REQUIRED WORK.
Copy, from the entries below, each line in which the string "vectors" appears.

Records contained in a dataset.
★ ★ ★
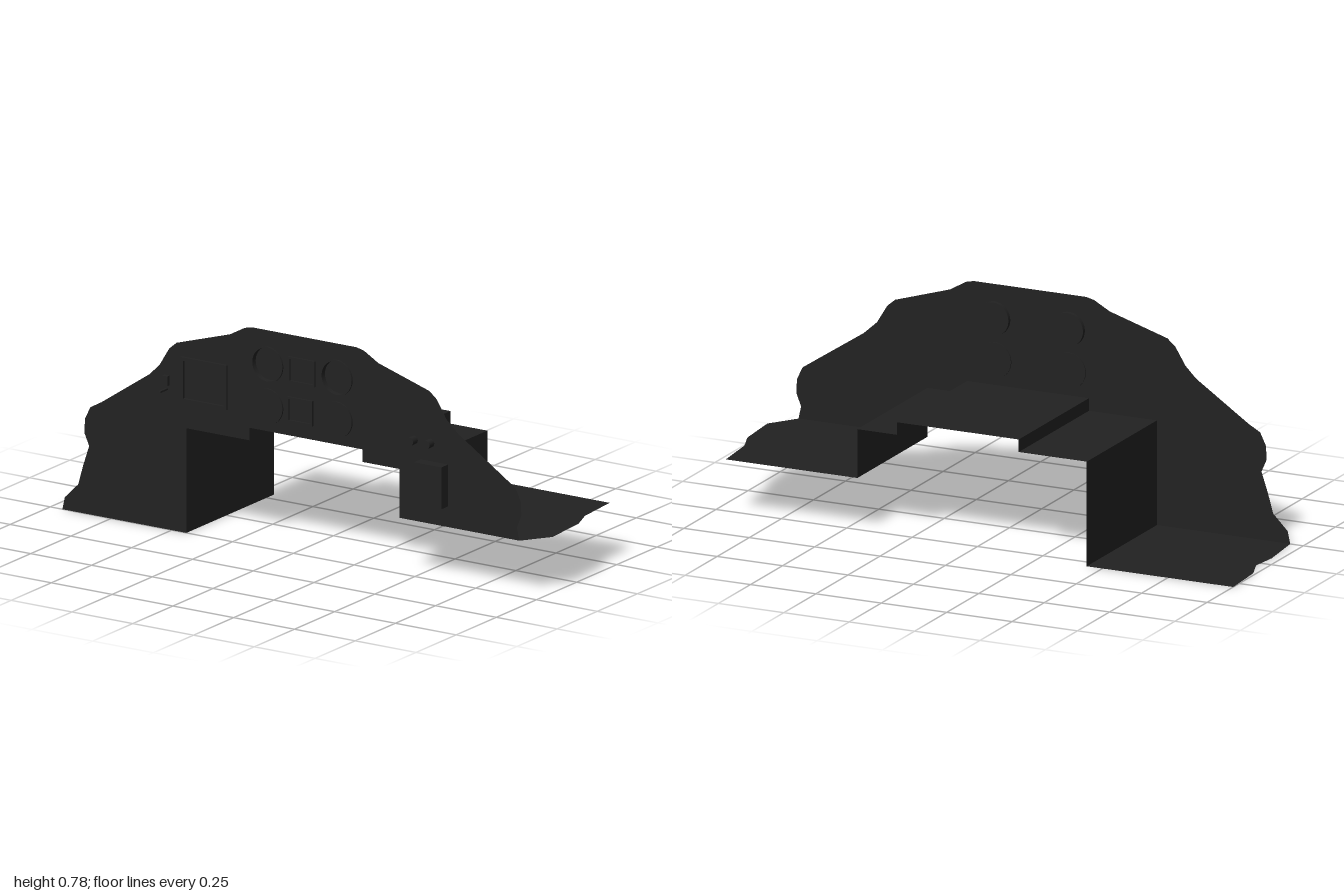
import * as THREE from 'three';

const FRONT = 0.25, BACK = -0.296;

export function createModel() {
  const group = new THREE.Group();
  const black = new THREE.MeshStandardMaterial({ color: 0x222222, side: THREE.DoubleSide });
  black.name = 'matte black';

  const add = (name, geometry, x = 0, y = 0, z = 0) => {
    const mesh = new THREE.Mesh(geometry, black);
    mesh.name = name;
    mesh.position.set(x, y, z);
    group.add(mesh);
    return mesh;
  };
  const vectors = (list) => list.map(([x, y]) => new THREE.Vector2(x, y));
  const circlePath = (x, y, r) => new THREE.Path().absarc(x, y, r, 0, Math.PI * 2, true);
  const rectPoints = (w, h) => vectors([[-w / 2, -h / 2], [w / 2, -h / 2], [w / 2, h / 2], [-w / 2, h / 2]]);

  // Stepped lower edge, shared by the panel and the sheet behind it
  const steps = [[-0.44, 0], [-0.44, 0.375], [-0.18, 0.375], [-0.18, 0.42],
    [0.285, 0.42], [0.285, 0.375], [0.437, 0.375], [0.437, 0.2]];

  // Upper outline, from lower right round to lower left
  const outline = [[0.93, 0.2], [0.92, 0.245], [0.938, 0.29], [0.936, 0.34], [0.915, 0.385],
    [0.87, 0.415], [0.68, 0.54], [0.63, 0.585], [0.59, 0.65], [0.56, 0.675], [0.35, 0.74],
    [0.29, 0.775], [0.26, 0.782], [-0.17, 0.782], [-0.2, 0.775], [-0.26, 0.742], [-0.48, 0.675],
    [-0.51, 0.65], [-0.55, 0.585], [-0.59, 0.545], [-0.79, 0.41], [-0.835, 0.385],
    [-0.857, 0.34], [-0.86, 0.29], [-0.84, 0.245], [-0.865, 0.17], [-0.885, 0.1],
    [-0.94, 0.045], [-0.95, 0]];

  // Flat instrument panel with openings for the upper gauges
  const panel = new THREE.Shape(vectors([...steps, ...outline]));
  const gaugeXs = [-0.105, 0.18];
  gaugeXs.forEach((x) => panel.holes.push(circlePath(x, 0.66, 0.06)));
  add('instrumentPanel', new THREE.ShapeGeometry(panel, 32), 0, 0, FRONT);

  // Middle steps of the sheet running back from the panel
  for (let i = 0; i < steps.length - 1; i++) {
    const [x0, y0] = steps[i], [x1, y1] = steps[i + 1];
    const g = new THREE.PlaneGeometry(Math.hypot(x1 - x0, y1 - y0), FRONT - BACK);
    g.rotateX(-Math.PI / 2);
    g.rotateZ(Math.atan2(y1 - y0, x1 - x0));
    add('steppedSheet', g, (x0 + x1) / 2, (y0 + y1) / 2, (FRONT + BACK) / 2);
  }

  // Side shelves with irregular outer edges, drawn as x, z
  const shelf = (name, y, points) => {
    const g = new THREE.ShapeGeometry(new THREE.Shape(vectors(points.map(([x, z]) => [x, -z]))));
    add(name, g.rotateX(-Math.PI / 2), 0, y, 0);
  };
  shelf('rightShelf', 0, [[-0.44, BACK], [-0.44, FRONT], [-0.95, FRONT], [-0.968, 0.07],
    [-0.957, -0.03], [-0.99, -0.12], [-1, BACK]]);
  shelf('leftShelf', 0.2, [[0.437, FRONT], [0.437, BACK], [0.94, BACK], [0.955, -0.12],
    [0.988, -0.03], [1, 0.15], [0.93, FRONT]]);

  // Raised frames
  const frame = (name, x, y, w, h, border, depth) => {
    const shape = new THREE.Shape(rectPoints(w, h));
    shape.holes.push(new THREE.Path(rectPoints(w - border * 2, h - border * 2)));
    add(name, new THREE.ExtrudeGeometry(shape, { depth, bevelEnabled: false }), x, y, FRONT);
  };
  frame('displayFrame', -0.365, 0.55, 0.19, 0.16, 0.012, 0.009);
  frame('upperScreenFrame', 0.037, 0.658, 0.11, 0.092, 0.007, 0.007);
  frame('lowerScreenFrame', 0.03, 0.515, 0.104, 0.09, 0.007, 0.007);

  const cylinder = (name, r, depth, x, y, z, open = false, sides = 32) =>
    add(name, new THREE.CylinderGeometry(r, r, depth, sides, 1, open).rotateX(Math.PI / 2), x, y, z);

  // Recessed upper gauges and shallow lower gauges
  gaugeXs.forEach((x) => {
    cylinder('gaugeCup', 0.06, 0.021, x, 0.66, 0.2455, true);
    add('gaugeFace', new THREE.CircleGeometry(0.06, 32), x, 0.66, 0.235);
    const ring = new THREE.Shape().absarc(0, 0, 0.064, 0, Math.PI * 2, false);
    ring.holes.push(circlePath(0, 0, 0.06));
    add('gaugeRim', new THREE.ExtrudeGeometry(ring, { depth: 0.006, bevelEnabled: false, curveSegments: 16 }), x, 0.66, FRONT);
    cylinder('lowerGauge', 0.064, 0.01, x, 0.51, 0.251);
  });

  // Knobs and control box on the left half
  [0.497, 0.565].forEach((x) => cylinder('knob', 0.015, 0.03, x, 0.49, 0.265, false, 16));
  add('controlBox', new THREE.BoxGeometry(0.112, 0.15, 0.04), 0.58, 0.349, 0.27);

  // Lever on the right half
  add('leverPlate', new THREE.BoxGeometry(0.022, 0.035, 0.014), -0.52, 0.535, 0.257);
  add('leverArm', new THREE.BoxGeometry(0.008, 0.006, 0.047), -0.52, 0.503, 0.2735);

  return group;
}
★ ★ ★
SOLUTION TO THIS EXERCISE.
  const vectors = (list) => list.map(([x, y]) => new THREE.Vector2(x, y));
  const rectPoints = (w, h) => vectors([[-w / 2, -h / 2], [w / 2, -h / 2], [w / 2, h / 2], [-w / 2, h / 2]]);
  const panel = new THREE.Shape(vectors([...steps, ...outline]));
    const g = new THREE.ShapeGeometry(new THREE.Shape(vectors(points.map(([x, z]) => [x, -z]))));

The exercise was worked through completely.